This week, Dennis Kucinich lost the Ohio primary to a more conservative democrat in part due to redistricting.
I don’t want to get into gerrymandering. What I want to do is thank Representative Kucinich.
Before 2004, I didn’t think much about politics. I voted because I’m patriotic, but I never considered the government’s role in our lives or voted for candidates beyond the superficial party affiliations.
Before I understood capitalism, I believed the market could take care of itself without government interference. Then I learned about the history of child labor, unsafe work conditions and profit-motive.
Before I understood that where we are born, the color of our skin, our genitals and our wealth determined so much of our worth in society, I thought everyone could just pull themselves up by their bootstraps without any assistance.

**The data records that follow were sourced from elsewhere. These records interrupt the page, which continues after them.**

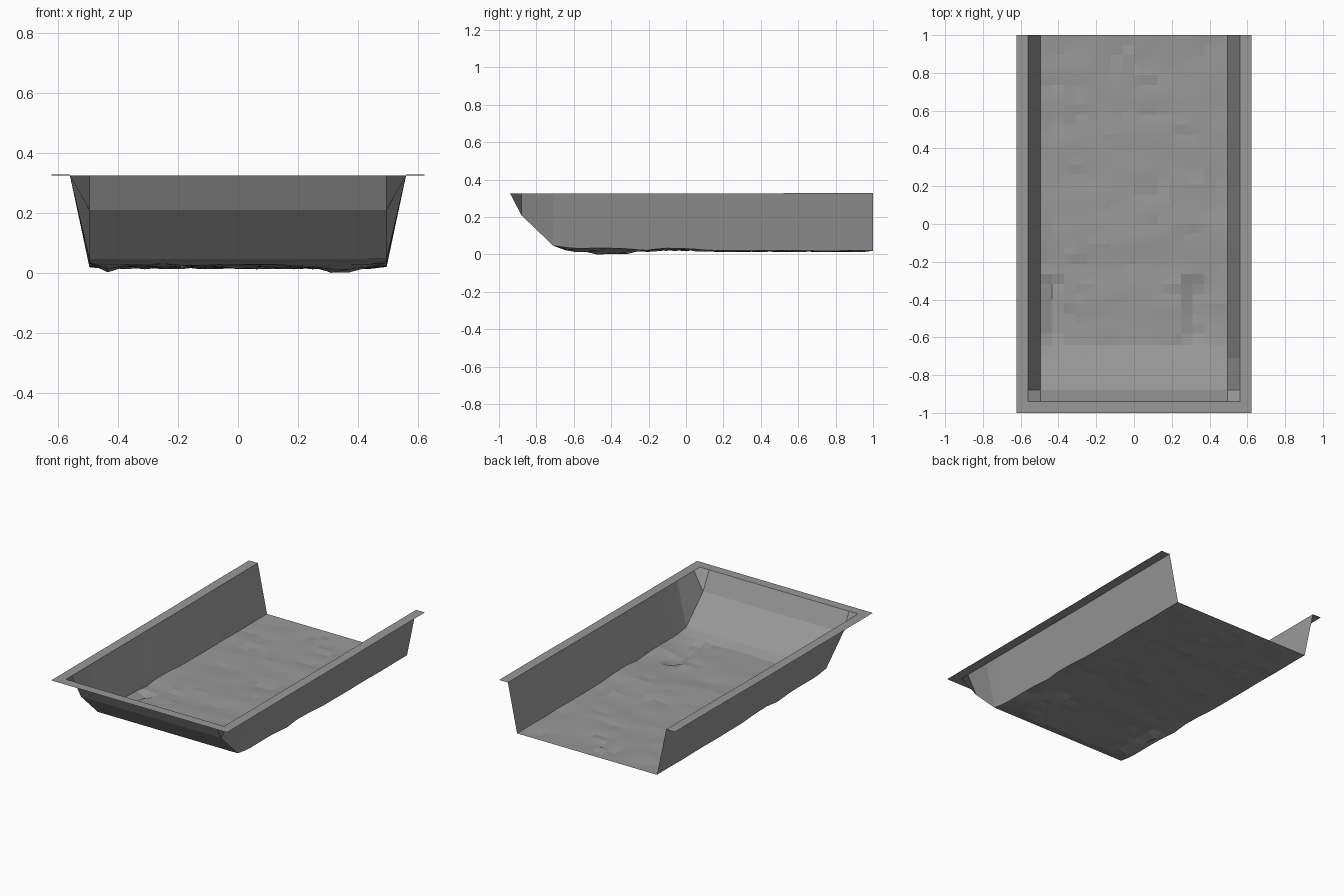
import bpy, bmesh, math, random
from math import radians

if "Cube" in bpy.data.objects:
    bpy.data.objects.remove(bpy.data.objects["Cube"])

random.seed(4)
TOP, HALF_IN, HALF_TOP, HALF_OUT = 0.325, 0.495, 0.56, 0.622
COLS, STEPS = 16, 30

# dark grey paint shared by all parts
PAINT = bpy.data.materials.new("dark_grey")
PAINT.diffuse_color = (0.316, 0.316, 0.316, 1)
PAINT.use_nodes = True
PAINT.node_tree.nodes["Principled BSDF"].inputs["Base Color"].default_value = PAINT.diffuse_color

# lengthwise profile of the bed (y, z): sloped front, then the floor edge
PROFILE = [(-0.94, TOP), (-0.88, 0.21), (-0.71, 0.047), (-0.64, 0.037),
           (-0.58, 0.033), (-0.4, 0.034), (-0.3, 0.03), (-0.22, 0.021),
           (-0.12, 0.034), (0.02, 0.031), (0.13, 0.022), (0.3, 0.021),
           (0.4, 0.02), (0.55, 0.022), (0.75, 0.019), (0.9, 0.021), (1.0, 0.02)]


def edge_z(y):
    for (y0, z0), (y1, z1) in zip(PROFILE, PROFILE[1:]):
        if y <= y1:
            return z0 + (z1 - z0) * (y - y0) / (y1 - y0)
    return PROFILE[-1][1]


def top_z(y):
    """The rim rises very slightly towards the open back."""
    return TOP + 0.003 * min(1, max(0, (y - 0.2) / 0.4))


def make_sheet(name, rows):
    """Skin a list of equal-length point rows into one open surface."""
    bm = bmesh.new()
    grid = [[bm.verts.new(p) for p in row] for row in rows]
    for a, b in zip(grid, grid[1:]):
        for i in range(len(a) - 1):
            bm.faces.new((a[i], a[i + 1], b[i + 1], b[i]))
    mesh = bpy.data.meshes.new(name)
    bm.to_mesh(mesh)
    bm.free()
    mesh.materials.append(PAINT)
    obj = bpy.data.objects.new(name, mesh)
    bpy.context.collection.objects.link(obj)


# row positions: profile corners at the front, regular steps on the floor
ys = [-0.94, -0.88, -0.71, -0.64]
ys += [-0.58 + 1.58 * i / STEPS for i in range(STEPS + 1)]

# sloped front and uneven floor
rows = []
for y in ys:
    row = []
    for c in range(COLS + 1):
        x = -HALF_IN + 2 * HALF_IN * c / COLS
        z = edge_z(y)
        if 0 < c < COLS and -0.66 < y < 0.99:
            z = 0.5 * z + 0.5 * 0.019 + random.choice((0, 0, 0, -0.004, -0.007, 0.003))
            # shallow ruts near the front
            if -0.6 < y < -0.3 and (0.3 < x < 0.38 or -0.46 < x < -0.42):
                z = random.choice((0.002, 0.012))
        row.append((x, y, max(z, 0.0)))
    rows.append(row)
rows[6][13] = (rows[6][13][0], rows[6][13][1], 0.0)
make_sheet("bed_floor", rows)

# leaning side walls, following the floor edge
for name, s in (("left_wall", -1), ("right_wall", 1)):
    make_sheet(name, [[(s * HALF_TOP, y, top_z(y)), (s * HALF_IN, y, edge_z(y))][::s]
                      for y in ys])

# flat rim, U-shaped and open at the back
outer = [(-HALF_OUT, 1), (-HALF_OUT, 0.6), (-HALF_OUT, 0.2), (-HALF_OUT, -1)]
inner = [(-HALF_TOP, 1), (-HALF_TOP, 0.6), (-HALF_TOP, 0.2), (-HALF_TOP, -0.94)]
outer += [(-x, y) for x, y in reversed(outer)]
inner += [(-x, y) for x, y in reversed(inner)]
make_sheet("rim", [[(x, y, top_z(y)) for x, y in outer],
                   [(x, y, top_z(y)) for x, y in inner]])

# soft shading with crisp folds
bpy.ops.object.select_all(action='SELECT')
bpy.context.view_layer.objects.active = bpy.data.objects["bed_floor"]
bpy.ops.object.shade_smooth_by_angle(angle=radians(8))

Before I understood what a culture of life meant, where the lives of people whether they murdered a man or spread their legs or went to church every Sunday deserve a certain level of respect, access to healthcare, and to shown what they could not show themselves, no matter how much I abhorred their decisions, I thought pro-life meant the unborn to the abolishment of the death penalty only.
As my convictions grew deeper so did my feelings of disenfranchisement. I felt like no politician spoke for me. I felt like money and catch phrases rules the day and the real problems would not be solved. I felt like I was told my idealism had no place in our country.
Until Dennis Kucinich ran for president in 2004. I read his website and my jaw dropped. He was the first politician I agreed with, without compromising something. Universal healthcare, abolishment of the death penalty, social justice, peace. So I decided to support his run even when I was told that he had no chance. I needed to canvas and inform my friends and family and neighbors because I needed to believe in a politician again or I would’ve stopped caring completely.
Since then, I have compromised, and I’m not as idealistic. But I wouldn’t pay attention to politics, write about my thoughts on government, and stand firm on the policies I believe in, if it wasn’t for a man in congress who never technically represented me.
Does his loss make me believe less? No. Nor did it when he dropped out of the presidential primary back in 2004. He gave me courage to speak out and no loss can take that away.
I found my voice and place in politics thanks to Representative Kucinich. He represented me in the most important way possible: the belief that government is for all people, even me.